Kay Keppler, Development Editor
Kay Keppler has covered technology and business as a writer and editor for more than twenty years. She started as editor of AI Expert, where one of her authors was working on a (neural network? Bayesian network? chaos theory? Boolean camouflage? it was all Deeply Secret, funded by all that DARPA money) system for cars so they could speed down the freeway in bumper-to-bumper traffic at seventy miles an hour, going where passengers needed to go but without drivers and without hitting anything.
She’s pleased to see that that research has paid off in cars that can parallel park themselves, because parallel parking probably causes more fender benders in the long run than freeway cruising. However, she’s pretty good at parallel parking herself, so she feels a bit like she’s been outsourced. By a Ford. And a Prius.
From artificial intelligence she moved over to Java, where she was editor of Java Pro magazine. That was fun, too. Bill Joy, James Gosling, Sun Microsystems. JavaOne, audience research, startups. Then it got big, went broke, got sucked up by Oracle. So then Oracle happened.

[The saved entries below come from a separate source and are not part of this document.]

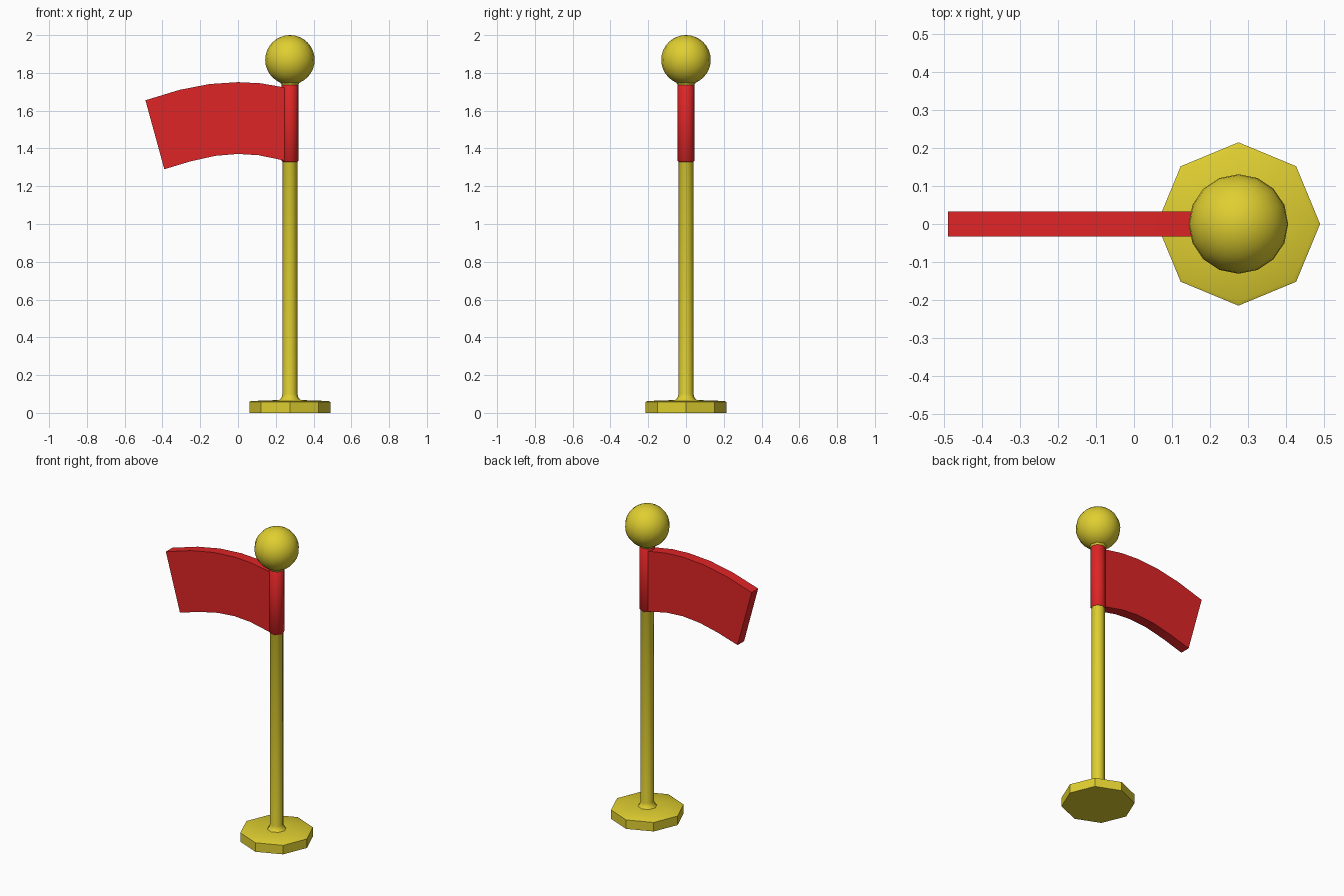
import bpy, bmesh
from math import pi, sin, cos, radians

old = bpy.data.objects.get("Cube")
if old:
    bpy.data.objects.remove(old)

POLE_X = 0.275


def material(name, rgb):
    m = bpy.data.materials.new(name)
    m.use_nodes = True
    m.diffuse_color = (*rgb, 1)
    m.node_tree.nodes["Principled BSDF"].inputs["Base Color"].default_value = (*rgb, 1)
    return m


yellow = material("yellow", (0.74, 0.62, 0.03))
red = material("red", (0.74, 0.018, 0.019))


def finish(name, bm, mat, x=0, angle=40):
    bmesh.ops.recalc_face_normals(bm, faces=bm.faces)
    mesh = bpy.data.meshes.new(name)
    bm.to_mesh(mesh)
    bm.free()
    obj = bpy.data.objects.new(name, mesh)
    bpy.context.collection.objects.link(obj)
    obj.location.x = x
    mesh.materials.append(mat)
    bpy.ops.object.select_all(action="DESELECT")
    obj.select_set(True)
    bpy.context.view_layer.objects.active = obj
    bpy.ops.object.shade_smooth_by_angle(angle=radians(angle))
    return obj


def lathe(name, profile, sides, mat, angle):
    """Turn a (radius, z) profile into a closed solid around the pole axis."""
    bm = bmesh.new()
    rings = [[bm.verts.new((r * cos(2 * pi * i / sides), r * sin(2 * pi * i / sides), z))
              for i in range(sides)] for r, z in profile]
    for low, high in zip(rings, rings[1:]):
        for i in range(sides):
            j = (i + 1) % sides
            bm.faces.new((low[i], low[j], high[j], high[i]))
    bm.faces.new(rings[0][::-1])
    bm.faces.new(rings[-1])
    return finish(name, bm, mat, POLE_X, angle)


# Octagonal foot, with a slightly raised top
lathe("base", [(0.215, 0), (0.215, 0.058), (0.205, 0.063), (0.06, 0.068)], 8, yellow, 30)

# Pole with a flared foot and a small flare under the ball
lathe("pole", [(0.065, 0.06), (0.052, 0.072), (0.043, 0.085), (0.04, 0.1),
               (0.04, 1.73), (0.055, 1.755)], 8, yellow, 50)

# Cloth sleeve around the pole
lathe("flag_sleeve", [(0.039, 1.328), (0.045, 1.334), (0.045, 1.735), (0.039, 1.741)],
      8, red, 50)

# Ball on top
bm = bmesh.new()
bmesh.ops.create_uvsphere(bm, u_segments=16, v_segments=16, radius=0.131)
bmesh.ops.translate(bm, verts=bm.verts, vec=(0, 0, 1.869))
finish("ball", bm, yellow, POLE_X)

# Curved flag: upper and lower edges, given thickness
top = [(-0.49, 1.655), (-0.31, 1.71), (-0.15, 1.741), (0, 1.751), (0.12, 1.745), (0.275, 1.718)]
low = [(-0.39, 1.29), (-0.25, 1.332), (-0.12, 1.361), (0, 1.371), (0.11, 1.364), (0.275, 1.33)]
bm = bmesh.new()
loops = [[[bm.verts.new((x, y, z)) for x, z in edge] for edge in (top, low)]
         for y in (-0.033, 0.033)]
(ft, fl), (bt, bl) = loops
for a, b in ((ft, fl), (fl, bl), (bl, bt), (bt, ft)):
    for i in range(len(top) - 1):
        bm.faces.new((a[i], a[i + 1], b[i + 1], b[i]))
for i in (0, -1):
    bm.faces.new((ft[i], fl[i], bl[i], bt[i]))
finish("flag", bm, red)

Along the way Kay also exercised her fiction writing skills, and has published several novels in various genres. The latest is a space opera, Zero Gravity Outcasts.
After Oracle, she was looking for something to do that would be fun and useful for developers. Susannah Davidson Pfalzer—a former colleague from the Java Pro days called her—and told her that the Pragmatic Programmers were looking for a few excellent editors. And so she hooked up with “the best—not to mention the most fun—book publishers in the industry.”
And the rest, as they say, is history.
Personal Website: www.kaykeppler.com